[Records from a data collection]
--
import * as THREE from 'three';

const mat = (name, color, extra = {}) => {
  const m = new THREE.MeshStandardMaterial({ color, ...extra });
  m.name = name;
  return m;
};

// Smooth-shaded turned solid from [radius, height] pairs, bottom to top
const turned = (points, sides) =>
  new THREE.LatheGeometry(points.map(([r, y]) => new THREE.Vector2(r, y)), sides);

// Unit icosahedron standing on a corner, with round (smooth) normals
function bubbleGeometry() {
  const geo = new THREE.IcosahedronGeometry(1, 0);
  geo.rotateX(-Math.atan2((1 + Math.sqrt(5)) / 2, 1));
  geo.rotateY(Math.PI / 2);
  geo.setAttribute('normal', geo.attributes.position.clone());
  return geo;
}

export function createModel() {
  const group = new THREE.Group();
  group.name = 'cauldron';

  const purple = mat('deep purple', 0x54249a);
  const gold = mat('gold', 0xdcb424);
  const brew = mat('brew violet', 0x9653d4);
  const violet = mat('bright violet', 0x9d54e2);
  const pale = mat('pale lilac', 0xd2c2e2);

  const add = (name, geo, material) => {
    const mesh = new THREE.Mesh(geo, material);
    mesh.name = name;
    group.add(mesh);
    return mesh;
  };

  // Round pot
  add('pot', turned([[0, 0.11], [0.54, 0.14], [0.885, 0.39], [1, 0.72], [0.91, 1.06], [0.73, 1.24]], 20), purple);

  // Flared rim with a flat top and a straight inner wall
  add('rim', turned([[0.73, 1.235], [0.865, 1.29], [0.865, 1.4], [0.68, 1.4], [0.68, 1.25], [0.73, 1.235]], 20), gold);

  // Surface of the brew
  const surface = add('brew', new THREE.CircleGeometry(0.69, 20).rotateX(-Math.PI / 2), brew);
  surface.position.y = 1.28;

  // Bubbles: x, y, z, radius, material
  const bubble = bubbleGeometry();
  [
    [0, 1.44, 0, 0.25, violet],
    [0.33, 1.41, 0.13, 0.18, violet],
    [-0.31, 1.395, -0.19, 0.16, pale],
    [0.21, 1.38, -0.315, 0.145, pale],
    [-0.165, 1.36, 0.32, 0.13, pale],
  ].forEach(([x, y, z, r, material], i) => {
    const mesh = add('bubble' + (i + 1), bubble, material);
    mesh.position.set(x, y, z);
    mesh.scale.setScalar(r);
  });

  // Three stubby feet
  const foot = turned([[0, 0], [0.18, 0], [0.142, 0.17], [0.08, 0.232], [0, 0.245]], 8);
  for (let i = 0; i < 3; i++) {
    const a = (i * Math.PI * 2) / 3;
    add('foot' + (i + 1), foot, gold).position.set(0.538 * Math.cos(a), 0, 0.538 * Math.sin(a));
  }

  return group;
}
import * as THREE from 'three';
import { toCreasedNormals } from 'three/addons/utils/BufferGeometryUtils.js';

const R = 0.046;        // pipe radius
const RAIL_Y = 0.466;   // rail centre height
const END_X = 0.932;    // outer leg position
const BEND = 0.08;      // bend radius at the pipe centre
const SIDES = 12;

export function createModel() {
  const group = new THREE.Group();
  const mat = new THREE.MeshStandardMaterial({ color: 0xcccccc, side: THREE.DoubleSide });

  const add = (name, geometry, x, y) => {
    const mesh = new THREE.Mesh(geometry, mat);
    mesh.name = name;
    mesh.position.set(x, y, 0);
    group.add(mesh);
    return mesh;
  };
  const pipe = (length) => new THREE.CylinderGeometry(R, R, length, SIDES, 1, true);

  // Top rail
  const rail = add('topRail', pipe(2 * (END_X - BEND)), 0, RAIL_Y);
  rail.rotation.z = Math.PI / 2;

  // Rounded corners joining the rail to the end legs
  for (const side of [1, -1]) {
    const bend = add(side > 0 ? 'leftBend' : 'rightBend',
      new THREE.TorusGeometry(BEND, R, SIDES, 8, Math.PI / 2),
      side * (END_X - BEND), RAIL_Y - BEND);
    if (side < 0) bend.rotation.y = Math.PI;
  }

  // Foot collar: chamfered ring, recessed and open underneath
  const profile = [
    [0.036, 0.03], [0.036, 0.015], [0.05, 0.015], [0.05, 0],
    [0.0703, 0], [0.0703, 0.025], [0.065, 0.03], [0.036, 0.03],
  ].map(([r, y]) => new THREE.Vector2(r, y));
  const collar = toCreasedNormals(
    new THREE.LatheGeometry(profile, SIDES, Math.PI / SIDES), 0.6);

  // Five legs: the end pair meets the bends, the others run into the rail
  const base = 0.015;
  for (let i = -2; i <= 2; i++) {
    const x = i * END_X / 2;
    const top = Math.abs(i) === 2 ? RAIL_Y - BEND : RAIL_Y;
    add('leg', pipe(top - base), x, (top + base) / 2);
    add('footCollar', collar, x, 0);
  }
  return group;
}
--
> [Instructions to follow]: Extract exactly and only the lines above from the line containing "const geo = new" through the line containing "straight inner wall", both end lines included.

> [Answer box]:
  const geo = new THREE.IcosahedronGeometry(1, 0);
  geo.rotateX(-Math.atan2((1 + Math.sqrt(5)) / 2, 1));
  geo.rotateY(Math.PI / 2);
  geo.setAttribute('normal', geo.attributes.position.clone());
  return geo;
}

export function createModel() {
  const group = new THREE.Group();
  group.name = 'cauldron';

  const purple = mat('deep purple', 0x54249a);
  const gold = mat('gold', 0xdcb424);
  const brew = mat('brew violet', 0x9653d4);
  const violet = mat('bright violet', 0x9d54e2);
  const pale = mat('pale lilac', 0xd2c2e2);

  const add = (name, geo, material) => {
    const mesh = new THREE.Mesh(geo, material);
    mesh.name = name;
    group.add(mesh);
    return mesh;
  };

  // Round pot
  add('pot', turned([[0, 0.11], [0.54, 0.14], [0.885, 0.39], [1, 0.72], [0.91, 1.06], [0.73, 1.24]], 20), purple);

  // Flared rim with a flat top and a straight inner wall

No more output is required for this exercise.